## Your objective
Tally the lines in the data below where the word "DoubleSide" appears, and give the tally alone.

## Provided data
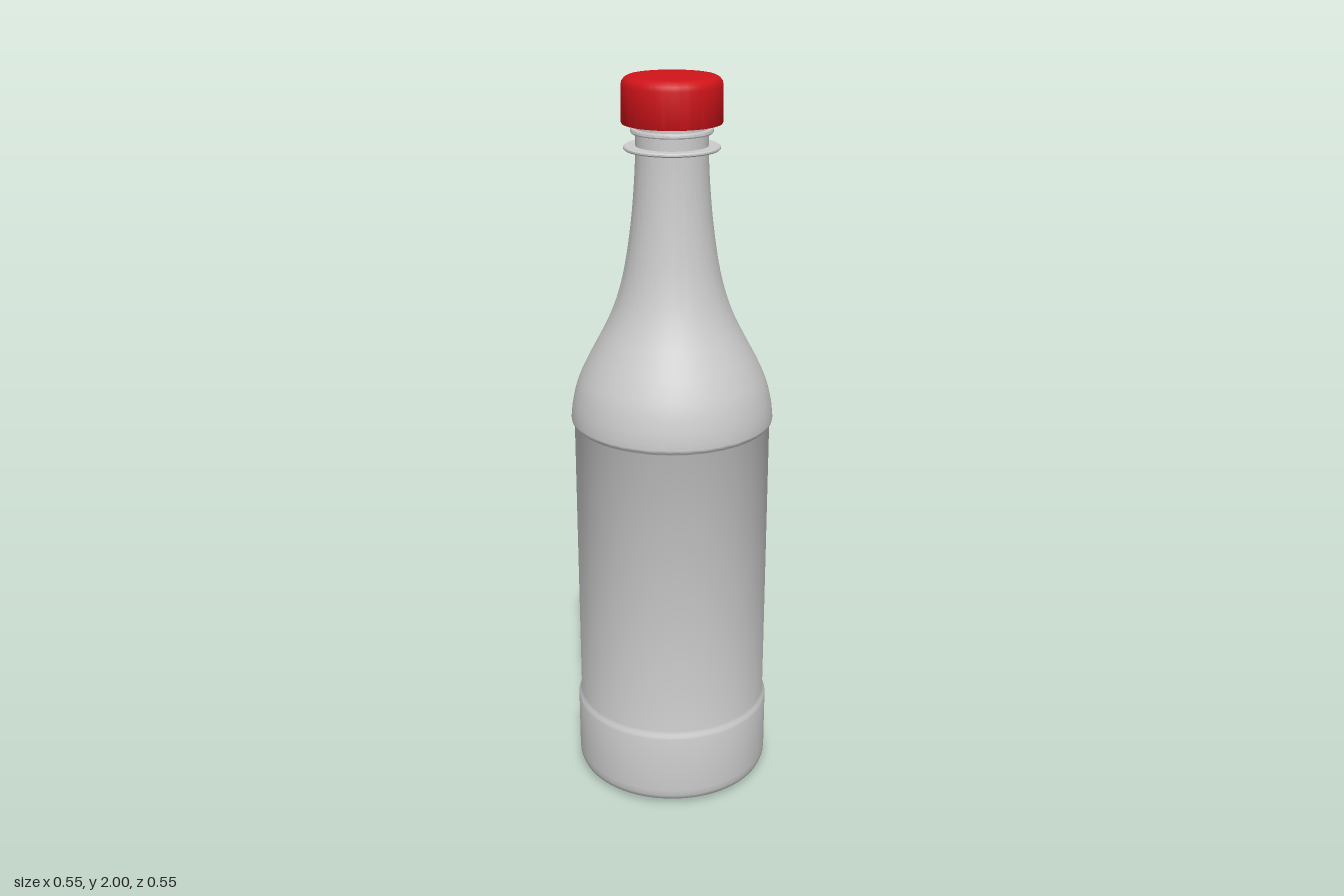
import * as THREE from 'three';
import { toCreasedNormals } from 'three/addons/utils/BufferGeometryUtils.js';

const SEGMENTS = 96;
const points = (list) => list.map(([r, y]) => new THREE.Vector2(r, y));

// Revolve a profile about the y axis, keeping hard edges crisp
function turned(name, profile, material) {
  const geometry = toCreasedNormals(new THREE.LatheGeometry(profile, SEGMENTS), 0.7);
  const mesh = new THREE.Mesh(geometry, material);
  mesh.name = name;
  return mesh;
}

export function createModel() {
  const bottle = new THREE.Group();
  bottle.name = 'bottle';
  const grey = new THREE.MeshStandardMaterial({ color: 0xcccccc, side: THREE.DoubleSide });
  const red = new THREE.MeshStandardMaterial({ color: 0xd0141a, side: THREE.DoubleSide });

  // Base, recessed label band, then a flowing shoulder and neck
  const lower = points([
    [0, 0], [0.08, 0.004], [0.245, 0.009], [0.259, 0.012], [0.269, 0.019], [0.274, 0.032],
    [0.275, 0.05], [0.275, 0.218], [0.273, 0.226], [0.269, 0.233], [0.267, 0.242],
    [0.267, 1.076], [0.27, 1.081], [0.274, 1.085],
  ]);
  const shoulder = new THREE.SplineCurve(points([
    [0.275, 1.092], [0.27, 1.135], [0.256, 1.19], [0.232, 1.245], [0.202, 1.302],
    [0.172, 1.36], [0.148, 1.42], [0.129, 1.49], [0.115, 1.57], [0.104, 1.66],
    [0.097, 1.75], [0.094, 1.82],
  ])).getPoints(48);
  const mouth = points([[0.094, 1.97], [0.08, 1.97], [0.08, 1.8]]);
  bottle.add(turned('bottleBody', [...lower, ...shoulder, ...mouth], grey));

  // Thin collars around the neck: support ring and tamper ring
  for (const [name, radius, y, height] of [
    ['supportRing', 0.125, 1.82, 0.01],
    ['tamperRing', 0.107, 1.863, 0.012],
  ]) {
    const h = height / 2;
    const profile = points([
      [0.09, y - h], [radius - 0.003, y - h], [radius, y - h * 0.4],
      [radius, y + h * 0.4], [radius - 0.003, y + h], [0.09, y + h],
    ]);
    bottle.add(turned(name, profile, grey));
  }

  // Hollow screw cap with a rounded top edge
  bottle.add(turned('cap', points([
    [0, 1.98], [0.112, 1.98], [0.118, 1.882], [0.129, 1.882], [0.131, 1.886],
    [0.13, 1.975], [0.128, 1.986], [0.122, 1.994], [0.112, 1.999], [0.1, 2], [0, 2],
  ]), red));

  return bottle;
}
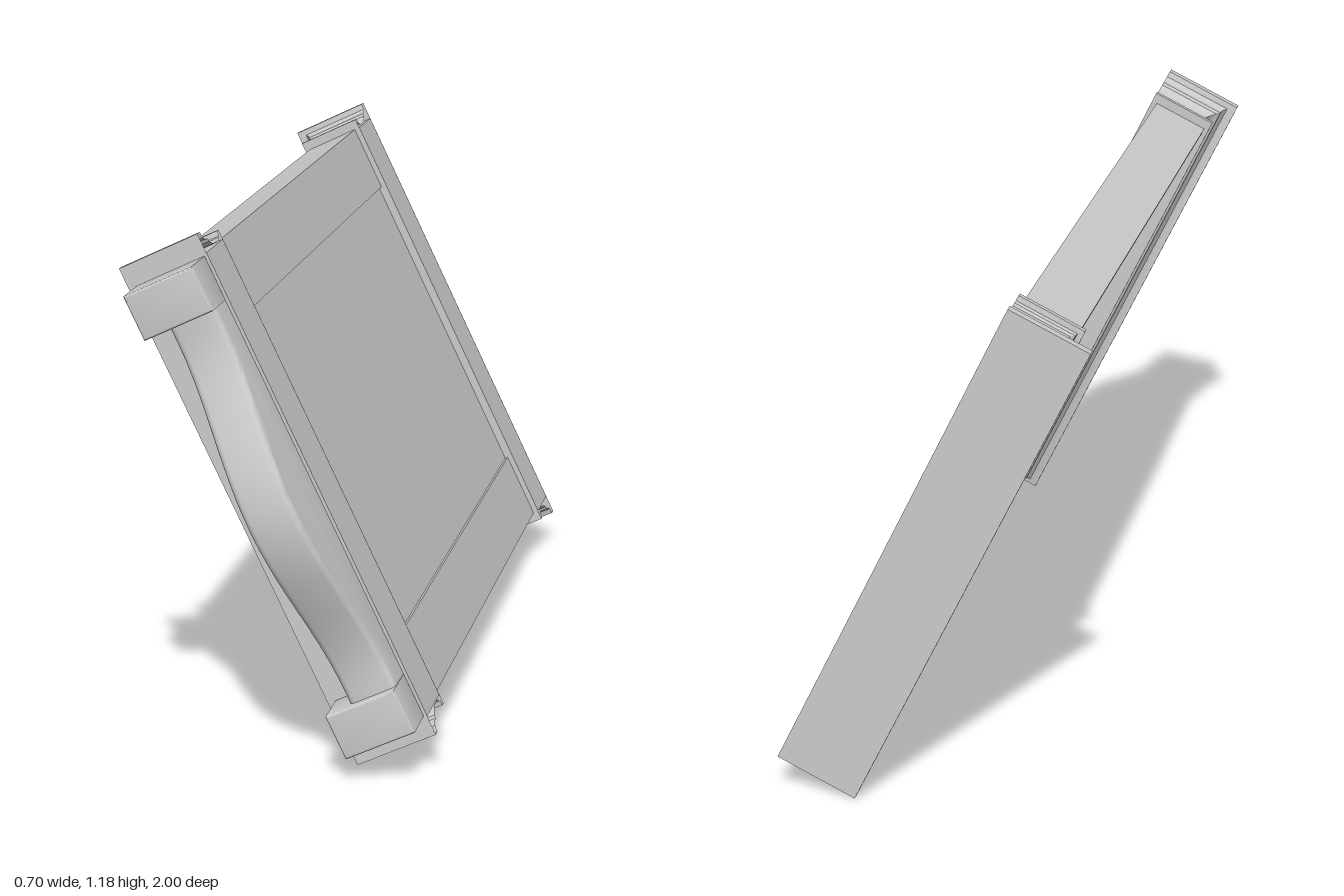
import * as THREE from 'three';
import { toCreasedNormals } from 'three/addons/utils/BufferGeometryUtils.js';

const grey = new THREE.MeshStandardMaterial({ color: 0xcccccc });
const greyOpen = new THREE.MeshStandardMaterial({ color: 0xcccccc, side: THREE.DoubleSide });

// Skins rectangular cross-sections [z, half height, depth behind] on three sides and both ends;
// the side at the flat face stays open
function mouldingGeometry(profile, front) {
  const loops = profile.map(([z, h, b]) => [[front, h, z], [-b, h, z], [-b, -h, z], [front, -h, z]]);
  const pos = [];
  const quad = (a, b, c, d) => pos.push(...a, ...b, ...c, ...a, ...c, ...d);
  for (let k = 0; k < loops.length - 1; k++) {
    for (let i = 0; i < 3; i++) {
      quad(loops[k][i], loops[k][i + 1], loops[k + 1][i + 1], loops[k + 1][i]);
    }
  }
  quad(...[...loops[0]].reverse());
  quad(...loops[loops.length - 1]);
  const geo = new THREE.BufferGeometry();
  geo.setAttribute('position', new THREE.Float32BufferAttribute(pos, 3));
  geo.computeVertexNormals();
  return toCreasedNormals(geo, 0.5);
}

function add(parent, name, geometry, x = 0, y = 0, z = 0, material = grey) {
  const mesh = new THREE.Mesh(geometry, material);
  mesh.name = name;
  mesh.position.set(x, y, z);
  parent.add(mesh);
}

// Extrudes an outline with rounded edges; the outline grows by the bevel
function roundedExtrude(shape, depth, bevel) {
  const geo = new THREE.ExtrudeGeometry(shape, {
    depth: depth - 2 * bevel, bevelSize: bevel, bevelThickness: bevel, bevelSegments: 3,
  });
  return toCreasedNormals(geo.translate(0, 0, bevel), 0.6);
}

const outline = (pts) => new THREE.Shape(pts.map(([x, y]) => new THREE.Vector2(x, y)));

export function createModel() {
  const model = new THREE.Group();
  model.name = 'framedPanel';
  const tilted = new THREE.Group();
  tilted.name = 'tiltedPanel';
  tilted.position.y = 0.5915;
  tilted.rotation.z = THREE.MathUtils.degToRad(25.6);
  model.add(tilted);

  // Side stiles: flat outside, stepped moulding down to the board on the hollow side
  const H = 0.563, Z0 = -0.85, Z1 = 0.65, FACE = 0.084, BOARD = 0.05, RAIL = 0.097;
  const stile = [
    [FACE, 0], [-0.051, 0], [-0.051, 0.02], [-0.03, 0.024], [-0.028, 0.036], [-0.01, 0.04],
    [0.0, 0.048], [0.002, 0.064], [0.02, 0.067], [0.033, 0.076], [0.035, 0.09], [BOARD, 0.103],
    [BOARD, 0.166], [FACE, 0.166],
  ];
  for (const s of [-1, 1]) {
    const shape = outline(stile.map(([x, inset]) => [x, s * (H - inset)]));
    const geo = new THREE.ExtrudeGeometry(shape, { depth: Z1 - Z0, bevelEnabled: false });
    add(tilted, 'sideStile', geo, 0, 0, Z0);
  }

  // Central board, set slightly below the stiles
  const boardGeo = new THREE.BoxGeometry(0.077 - BOARD, 2 * (H - 0.166), Z1 - Z0);
  add(tilted, 'centreBoard', boardGeo, (0.077 + BOARD) / 2, 0, (Z0 + Z1) / 2);

  // End rails: a plain core wrapped on three sides by moulding
  const profile = [
    [0.65, 0.586, 0.062], [0.662, 0.586, 0.062], [0.664, 0.574, 0.05], [0.674, 0.572, 0.048],
    [0.677, 0.566, 0.038], [0.705, 0.566, 0.038], [0.722, 0.568, 0.042], [0.736, 0.573, 0.049],
    [0.746, 0.579, 0.059], [0.749, 0.586, 0.066], [0.766, 0.588, 0.068], [0.776, 0.594, 0.076],
    [0.78, 0.608, 0.097], [0.8, 0.608, 0.097],
  ];
  const mirrored = profile.map(([z, h, b]) => [-0.2 - z, h, b]).reverse();
  add(tilted, 'frontMoulding', mouldingGeometry(profile, RAIL), 0, 0, 0, greyOpen);
  add(tilted, 'backMoulding', mouldingGeometry(mirrored, RAIL), 0, 0, 0, greyOpen);
  for (const [name, z] of [['frontRail', 0.725], ['backRail', -0.925]]) {
    add(tilted, name, new THREE.BoxGeometry(RAIL + 0.03, 2 * H, 0.148), (RAIL - 0.03) / 2, 0, z);
  }

  // Corner blocks on the front rail
  const r = 0.005, w = 0.084 - r, h = 0.0525 - r;
  for (const s of [-1, 1]) {
    const block = outline([[-w, -h], [w, -h], [w, h], [-w, h]]);
    add(tilted, 'cornerBlock', roundedExtrude(block, 0.117, r), 0.007, s * 0.506, 0.798);
  }

  // Bowed crest between the blocks, drawn in z and y and extruded across the thickness
  const bevel = 0.014;
  const crest = [[0.78, -0.46]];
  for (let i = 0; i <= 40; i++) {
    const y = -0.46 + 0.023 * i;
    const bow = Math.abs(y) < 0.42 ? Math.cos((Math.PI / 2) * (y / 0.42)) ** 2 : 0;
    crest.push([0.89 + 0.11 * bow - bevel, y]);
  }
  crest.push([0.78, 0.46]);
  const crestGeo = roundedExtrude(outline(crest), 0.113, bevel).rotateY(-Math.PI / 2);
  add(tilted, 'bowedCrest', crestGeo, 0.09);

  return model;
}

## Solution to this task
3